What to Eat Before a Run: How to fuel for your morning run
Updated: Jul 29
Let’s be honest, you’ve heard everything from “don’t even think about eating before a morning run,” to “you better not even think about running until you’ve eaten.” So, what is the right answer? Should you eat before a morning run? The answer, just like all things nutrition related, depends on the person and the situation.
What Happens When You Sleep
When we sleep, we are unintentionally fasting. Overnight, the energy from our last meal or snack is used up (Yes, we burn calories sleeping). In the sports nutrition world, we like to compare our energy stores to a fuel tank. Carbohydrates are our body’s main source of energy much like gasoline is a car’s main fuel source. Carbohydrate gets stored in the body as glycogen. When we eat enough carbohydrate, our glycogen storage, or fuel tank, becomes full. When we exercise, move, think, or go without eating for a couple hours, that glycogen becomes depleted. Our fuel tank empties. When we wake up in the morning, we are starting with a nearly, but not completely, empty fuel tank. Fortunately for us, our body can burn fat. It doesn’t love to do it, but it will when it needs to. Between the leftover glycogen stores and the fat on our bodies, we do have some energy to burn, but not a lot.
If you know you are someone that has a hard time eating before, it can be helpful to add a bit extra to dinner the night before, or even better, a bedtime snack, that can provide you the energy you need to get through the next morning’s workout. If you know you are someone that prefers to eat a little something before, then keep on doing what you’re doing. There is no “one size fits all” here. Ultimately it is best to listen to your body! Below are some things to think about as you are deciding whether you should be eating before your next 5 am workout!

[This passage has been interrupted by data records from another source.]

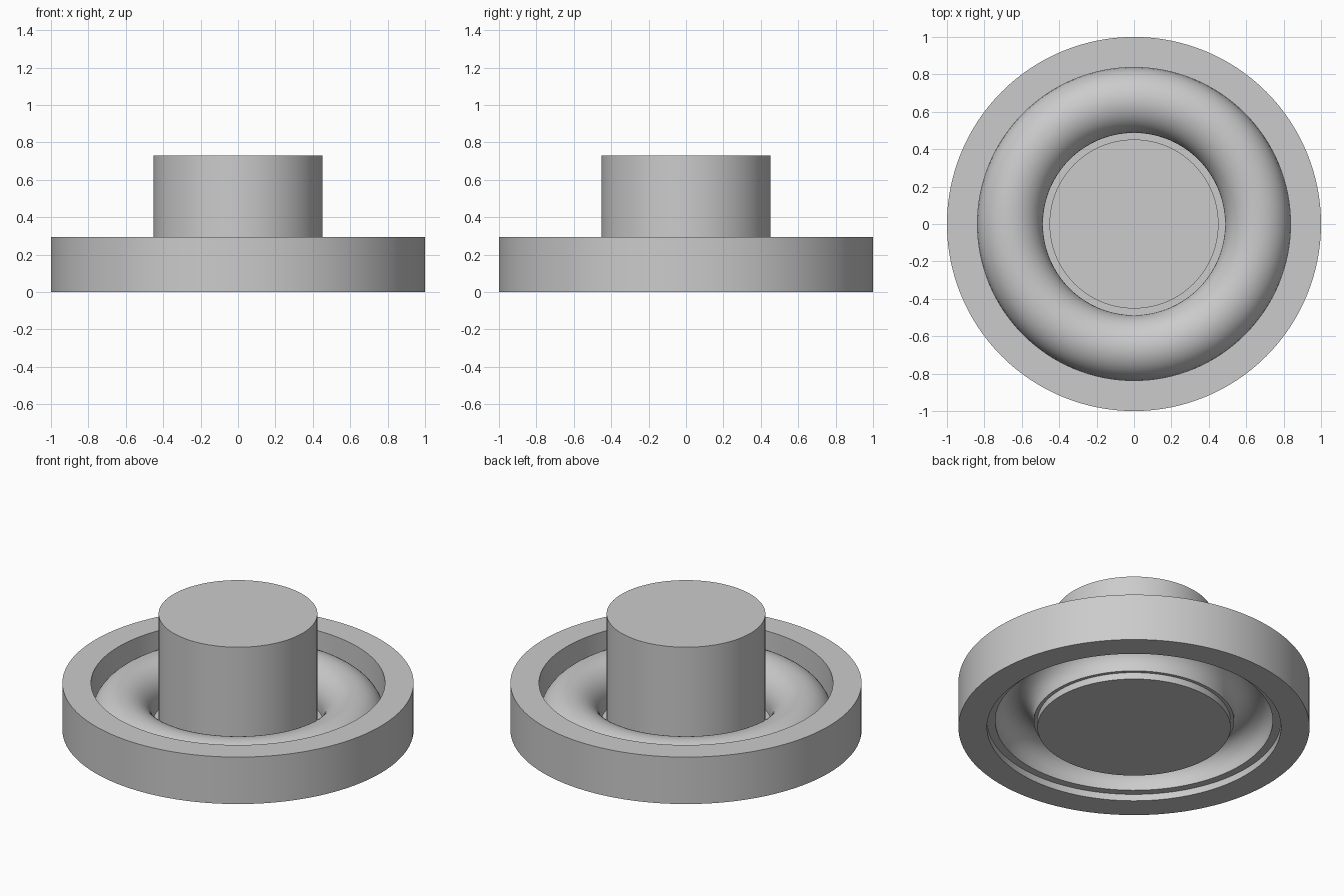
import bpy
import bmesh
from math import pi, sin, cos, radians
from mathutils import Vector

SEGMENTS = 128

if "Cube" in bpy.data.objects:
    bpy.data.objects.remove(bpy.data.objects["Cube"])

grey = bpy.data.materials.new("plain_grey")
grey.use_nodes = True
grey.diffuse_color = (0.6, 0.6, 0.6, 1)
grey.node_tree.nodes["Principled BSDF"].inputs["Base Color"].default_value = (0.6, 0.6, 0.6, 1)


def lathe(name, profile, closed):
    """Turn a (radius, height) profile around the z axis."""
    bm = bmesh.new()
    verts = [bm.verts.new((r, 0, z)) for r, z in profile]
    pairs = list(zip(verts, verts[1:]))
    if closed:
        pairs.append((verts[-1], verts[0]))
    edges = [bm.edges.new(p) for p in pairs]
    bmesh.ops.spin(bm, geom=verts + edges, cent=(0, 0, 0), axis=(0, 0, 1),
                   angle=2 * pi, steps=SEGMENTS, use_merge=False)
    bmesh.ops.remove_doubles(bm, verts=bm.verts, dist=0.0001)
    bmesh.ops.recalc_face_normals(bm, faces=bm.faces)
    mesh = bpy.data.meshes.new(name)
    bm.to_mesh(mesh)
    bm.free()
    mesh.materials.append(grey)
    obj = bpy.data.objects.new(name, mesh)
    bpy.context.collection.objects.link(obj)
    bpy.ops.object.select_all(action="DESELECT")
    obj.select_set(True)
    bpy.context.view_layer.objects.active = obj
    bpy.ops.object.shade_smooth_by_angle(angle=radians(35))
    return obj


def arch(centre, base, half_width, height, steps=28):
    """Half ellipse from the inner side over to the outer side."""
    return [(centre - half_width * cos(pi * i / steps),
             base + height * sin(pi * i / steps)) for i in range(steps + 1)]


# Outer ring with a square section
lathe("outer_ring", [(0.837, 0), (1, 0), (1, 0.295), (0.837, 0.295)], True)

# Centre post standing on a thin, wider foot
lathe("centre_post", [(0, 0), (0.55, 0), (0.55, 0.042), (0.452, 0.042),
                      (0.452, 0.73), (0, 0.73)], False)

# Rolled membrane bridging post and ring, hollow underneath
foot = 0.042
outside = arch(0.662, 0.075, 0.175, 0.175)
inside = arch(0.68, 0.07, 0.11, 0.125)
section = ([(0.487, foot)] + outside + [(0.837, foot), (0.79, foot)]
           + inside[::-1] + [(0.57, foot)])
lathe("rolled_membrane", section, True)
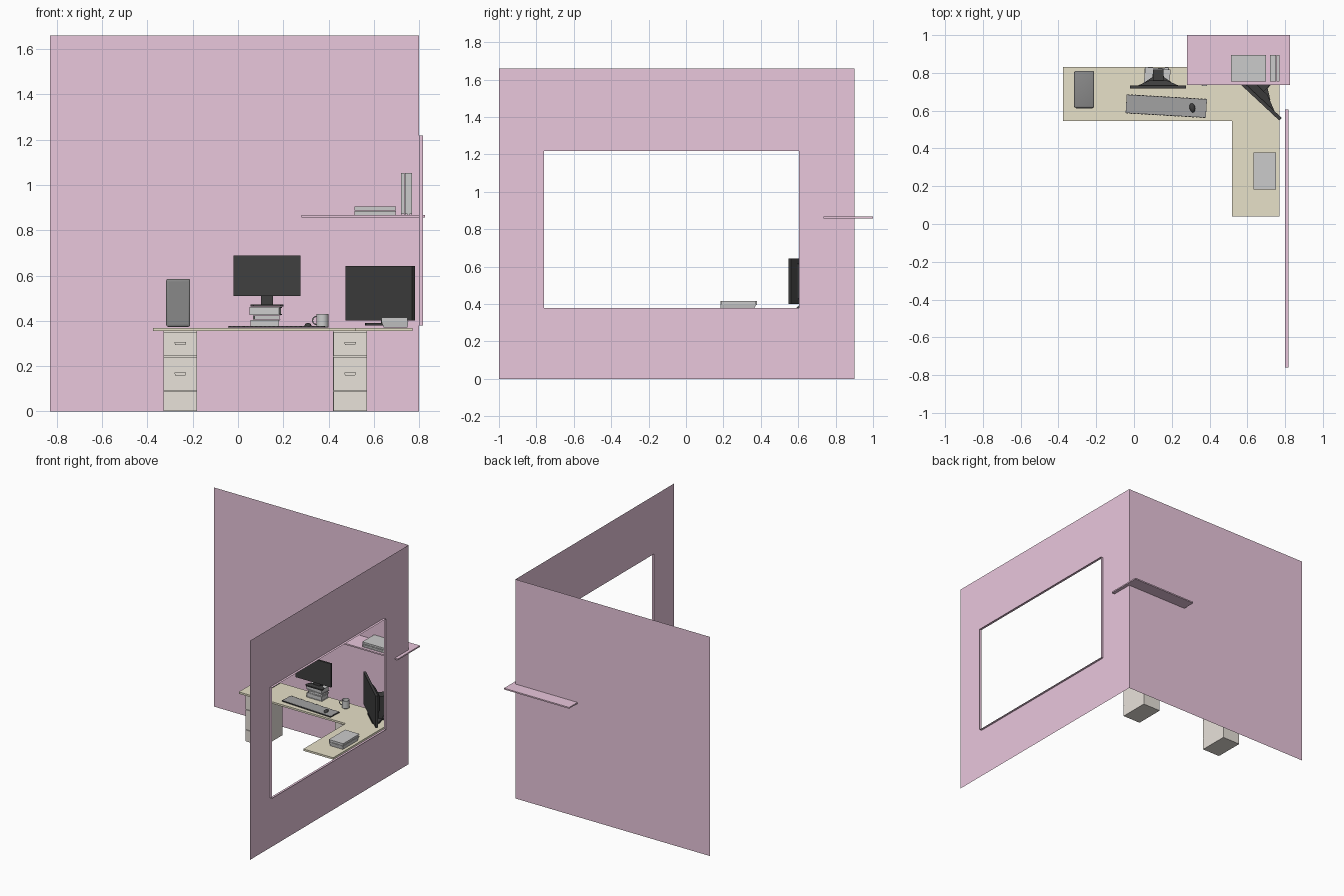
import bpy, bmesh, math
from mathutils import Matrix, Vector

if "Cube" in bpy.data.objects:
    bpy.data.objects.remove(bpy.data.objects["Cube"])


def mat(name, r, g, b):
    m = bpy.data.materials.new(name)
    m.diffuse_color = (r, g, b, 1)
    m.use_nodes = True
    m.node_tree.nodes["Principled BSDF"].inputs["Base Color"].default_value = m.diffuse_color
    return m


PINK = mat("pink_paint", 0.82, 0.57, 0.72)
WOOD = mat("desk_wood", 0.80, 0.75, 0.58)
CREAM = mat("cream_metal", 0.81, 0.76, 0.70)
BLACK = mat("black_plastic", 0.05, 0.05, 0.05)
DARK = mat("dark_plastic", 0.25, 0.25, 0.25)
PAD = mat("pad_cloth", 0.36, 0.36, 0.36)


def finish(name, bm, material=None, m=None, smooth=False):
    if m is not None:
        bm.transform(m)
    me = bpy.data.meshes.new(name)
    bm.to_mesh(me)
    bm.free()
    ob = bpy.data.objects.new(name, me)
    bpy.context.collection.objects.link(ob)
    if material:
        me.materials.append(material)
    if smooth:
        bpy.ops.object.select_all(action='DESELECT')
        bpy.context.view_layer.objects.active = ob
        ob.select_set(True)
        bpy.ops.object.shade_smooth_by_angle(angle=math.radians(40))
    return ob


def add_box(bm, x0, x1, y0, y1, z0, z1):
    m = Matrix.Translation(((x0 + x1) / 2, (y0 + y1) / 2, (z0 + z1) / 2))
    return bmesh.ops.create_cube(bm, size=1, matrix=m @ Matrix.Diagonal((x1 - x0, y1 - y0, z1 - z0, 1)))


def boxes(name, items, material=None, m=None, bevel=0):
    bm = bmesh.new()
    for b in items:
        add_box(bm, *b)
    if bevel:
        bmesh.ops.bevel(bm, geom=bm.edges[:], offset=bevel, segments=3, profile=0.5, affect='EDGES')
    return finish(name, bm, material, m, bool(bevel))


def add_prism(bm, pts, vec):
    """Extrude a closed 3D outline along vec."""
    f = bm.faces.new([bm.verts.new(p) for p in pts])
    r = bmesh.ops.extrude_face_region(bm, geom=[f], use_keep_orig=True)
    bmesh.ops.translate(bm, vec=vec, verts=[v for v in r['geom'] if isinstance(v, bmesh.types.BMVert)])
    bmesh.ops.recalc_face_normals(bm, faces=bm.faces[:])


def prism(name, pts, vec, material=None, m=None):
    bm = bmesh.new()
    add_prism(bm, pts, vec)
    return finish(name, bm, material, m)


def place(x, y, z, deg=0, s=1):
    return Matrix.Translation((x, y, z)) @ Matrix.Rotation(math.radians(deg), 4, 'Z') @ Matrix.Scale(s, 4)


# Room: two thin wall sheets, the right one with a window opening and its reveal
bm = bmesh.new()
bm.faces.new([bm.verts.new(p) for p in
              [(-0.83, 0.9, 0), (0.8, 0.9, 0), (0.8, 0.9, 1.66), (-0.83, 0.9, 1.66)]])
finish("back_wall", bm, PINK)


def ring(bm, x, y0, y1, z0, z1):
    return [bm.verts.new(p) for p in [(x, y0, z0), (x, y1, z0), (x, y1, z1), (x, y0, z1)]]


def bridge(bm, a, b):
    for i in range(4):
        j = (i + 1) % 4
        bm.faces.new((a[i], a[j], b[j], b[i]))


bm = bmesh.new()
hole = ring(bm, 0.8, -0.76, 0.605, 0.38, 1.218)
bridge(bm, hole, ring(bm, 0.8, -1, 0.9, 0, 1.66))
bridge(bm, ring(bm, 0.818, -0.76, 0.605, 0.38, 1.218), hole)
finish("right_wall_with_window", bm, PINK)

boxes("wall_shelf", [(0.28, 0.825, 0.735, 1.0, 0.857, 0.867)], PINK)

# L-shaped desk top
prism("desk_top", [(x, y, 0.355) for x, y in
                   [(-0.375, 0.545), (0.52, 0.545), (0.52, 0.04), (0.77, 0.04), (0.77, 0.83), (-0.375, 0.83)]],
      (0, 0, 0.014), WOOD)

# Drawer pedestals
for side, x in (("left", -0.255), ("right", 0.495)):
    boxes(side + "_pedestal", [(x - 0.075, x + 0.075, 0.568, 0.79, 0, 0.355)], CREAM)
    boxes(side + "_drawer_fronts", [(x - 0.074, x + 0.074, 0.56, 0.568, a, b) for a, b in
                                    ((0.002, 0.088), (0.092, 0.241), (0.245, 0.352))], CREAM)
    bm = bmesh.new()
    for z in (0.30, 0.165):
        add_prism(bm, [(x + dx, 0.56, z + dz) for dx, dz in
                       ((-0.026, 0.007), (-0.022, -0.007), (0.022, -0.007), (0.026, 0.007))], (0, -0.008, 0))
    for z in (0.341, 0.235, 0.085):
        add_prism(bm, [(x + dx, 0.56, z + dz) for dx, dz in
                       ((-0.024, 0.005), (-0.016, -0.007), (0.016, -0.007), (0.024, 0.005))], (0, -0.003, 0))
    finish(side + "_drawer_handles", bm, CREAM)

# Computer tower
boxes("tower_case", [(-0.317, -0.211, 0.615, 0.81, 0.374, 0.585)], DARK, bevel=0.008)
boxes("tower_front_panel", [(-0.307, -0.221, 0.612, 0.62, 0.386, 0.573)], DARK)


def monitor(name, m, gap):
    """Screen 0.295 x 0.178 centred on x, front at y = 0, standing on z = 0."""
    z0, z1 = gap, gap + 0.178
    boxes(name + "_screen", [(-0.148, 0.148, 0, 0.014, z0, z1)], BLACK, m)
    bm = bmesh.new()
    r = add_box(bm, -0.11, 0.11, 0.014, 0.042, z0 + 0.02, z1 - 0.02)
    for v in r['verts']:
        if v.co.y > 0.03:
            v.co.x *= 0.42
            v.co.z = (z0 + z1) / 2 + (v.co.z - (z0 + z1) / 2) * 0.6
    finish(name + "_back_housing", bm, BLACK, m)
    prism(name + "_neck", [(-0.027, y, z) for y, z in
                           ((0.04, 0.008), (0.06, 0.008), (0.1, z0 + 0.07), (0.1, z0 + 0.115),
                            (0.04, z0 + 0.115))], (0.054, 0, 0), BLACK, m)
    half = [(0.06, 0.002), (0.072, 0.012), (0.068, 0.035), (0.03, 0.06), (0.027, 0.1)]
    pts = half + [(-x, y) for x, y in reversed(half)]
    prism(name + "_foot", [(x, y, 0) for x, y in pts], (0, 0, 0.009), BLACK, m)


monitor("main_monitor", place(0.128, 0.718, 0.463), 0.047)
monitor("corner_monitor", place(0.622, 0.685, 0.379, -43, 1.36), 0.016)


def book(name, w, d, t, m):
    """Closed book lying flat: two covers, a spine on the -x side, and inset pages."""
    c = min(0.003, t * 0.2)
    boxes(name + "_cover", [(-w / 2, w / 2, -d / 2, d / 2, 0, c),
                            (-w / 2, w / 2, -d / 2, d / 2, t - c, t),
                            (-w / 2, -w / 2 + c, -d / 2, d / 2, c, t - c)], None, m)
    boxes(name + "_pages", [(-w / 2 + c, w / 2 - 0.004, -d / 2 + 0.004, d / 2 - 0.004, c, t - c)], None, m)


# Books raising the main monitor
for i, (x, z, t, w, a) in enumerate([(0.12, 0.371, 0.033, 0.13, 0), (0.127, 0.406, 0.019, 0.115, 4),
                                     (0.123, 0.427, 0.034, 0.135, -6)]):
    book("riser_book_%d" % (i + 1), w, 0.085, t, place(x, 0.782, z, a))

# Books on the shelf
for i, z in enumerate((0.868, 0.888)):
    book("flat_book_%d" % (i + 1), 0.185, 0.14, 0.018, place(0.606, 0.825, z))
up = Matrix.Rotation(math.radians(90), 4, 'Y')
for i in range(3):
    book("upright_book_%d" % (i + 1), 0.185, 0.14, 0.0155,
         Matrix.Translation((0.72 + i * 0.017, 0.825, 0.9605)) @ up)

# Thick book on the desk return, over a tapered lower volume
bm = bmesh.new()
r = add_box(bm, 0.634, 0.752, 0.183, 0.375, 0.37, 0.395)
for v in r['verts']:
    if v.co.z < 0.38:
        v.co.x += 0.01 if v.co.x < 0.69 else -0.004
        v.co.y += 0.004 if v.co.y < 0.28 else -0.014
finish("desk_book_lower", bm)
book("desk_book_upper", 0.12, 0.195, 0.021, place(0.693, 0.281, 0.395))

# Desk pad with stitched edge, and mouse
pad = place(0.171, 0.624, 0.37, -3.3)
W, D = 0.213, 0.049
edge = [(-W, W, -D, D, 0, 0.006)]
for i in range(22):
    x = -W + 0.009 + i * 0.0194
    edge += [(x - 0.005, x + 0.005, s * D - 0.002, s * D + 0.002, 0.001, 0.007) for s in (-1, 1)]
boxes("desk_pad_edge", edge, BLACK, pad)
boxes("desk_pad_surface", [(-W + 0.003, W - 0.003, -D + 0.003, D - 0.003, 0.004, 0.0075)], PAD, pad)

bm = bmesh.new()
bmesh.ops.create_uvsphere(bm, u_segments=20, v_segments=12, radius=1)
bmesh.ops.bisect_plane(bm, geom=bm.verts[:] + bm.edges[:] + bm.faces[:], plane_co=(0, 0, 0),
                       plane_no=(0, 0, -1), clear_outer=True)
bmesh.ops.holes_fill(bm, edges=bm.edges[:])
finish("mouse", bm, BLACK, place(0.309, 0.615, 0.377, 12) @ Matrix.Diagonal((0.015, 0.025, 0.014, 1)), True)

# Mug: turned profile with a bent handle
bm = bmesh.new()
prof = [(0, 0), (0.024, 0), (0.027, 0.003), (0.027, 0.06), (0.024, 0.06), (0.024, 0.006), (0, 0.006)]
vs = [bm.verts.new((x, 0, z)) for x, z in prof]
es = [bm.edges.new(p) for p in zip(vs, vs[1:])]
bmesh.ops.spin(bm, geom=vs + es, cent=(0, 0, 0), axis=(0, 0, 1), angle=math.tau, steps=28)
bmesh.ops.remove_doubles(bm, verts=bm.verts[:], dist=1e-5)
bmesh.ops.recalc_face_normals(bm, faces=bm.faces[:])
finish("mug_body", bm, None, place(0.373, 0.757, 0.37), True)

cu = bpy.data.curves.new("mug_handle", 'CURVE')
cu.dimensions = '3D'
cu.bevel_depth = 0.003
cu.bevel_resolution = 2
cu.use_fill_caps = True
sp = cu.splines.new('POLY')
sp.points.add(12)
for i, p in enumerate(sp.points):
    a = math.radians(90 + i * 15)
    p.co = (0.348 + 0.019 * math.cos(a), 0.757 - 0.012 * abs(math.cos(a)), 0.402 + 0.018 * math.sin(a), 1)
bpy.context.collection.objects.link(bpy.data.objects.new("mug_handle", cu))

Eat Before Your Run If:
1.) You wake up hungry. Nobody likes to run hungry. It is unenjoyable, it will feel extra tough, and motivation plummets. You likely won’t get a great workout in.
2.) You feel fatigued before heading out the door.
3.) You typically run without eating before but notice that you don’t have good energy during your runs. Try eating before and it may be just the boost you need.
4.) You have some sort of high intensity workout. The higher the intensity the more glycogen we burn through. So, if our tank is nearly empty and we try to go at a high intensity we will run out of gas and crash, simple as that.
5.) You have a run greater than 60 minutes. You may be able to make it through without anything before a run up to 90 minutes if it is super low intensity, but typically you will feel much better if you just eat something before.
6.) You want to.
Go ahead and skip if:
1.) You don’t feel hungry yet AND
2.) Your energy levels seem to be stable before and during the workout
3.) It is a short (less than 45-60 minutes) run
4.) It is low intensity, such as an easy paced run or cross training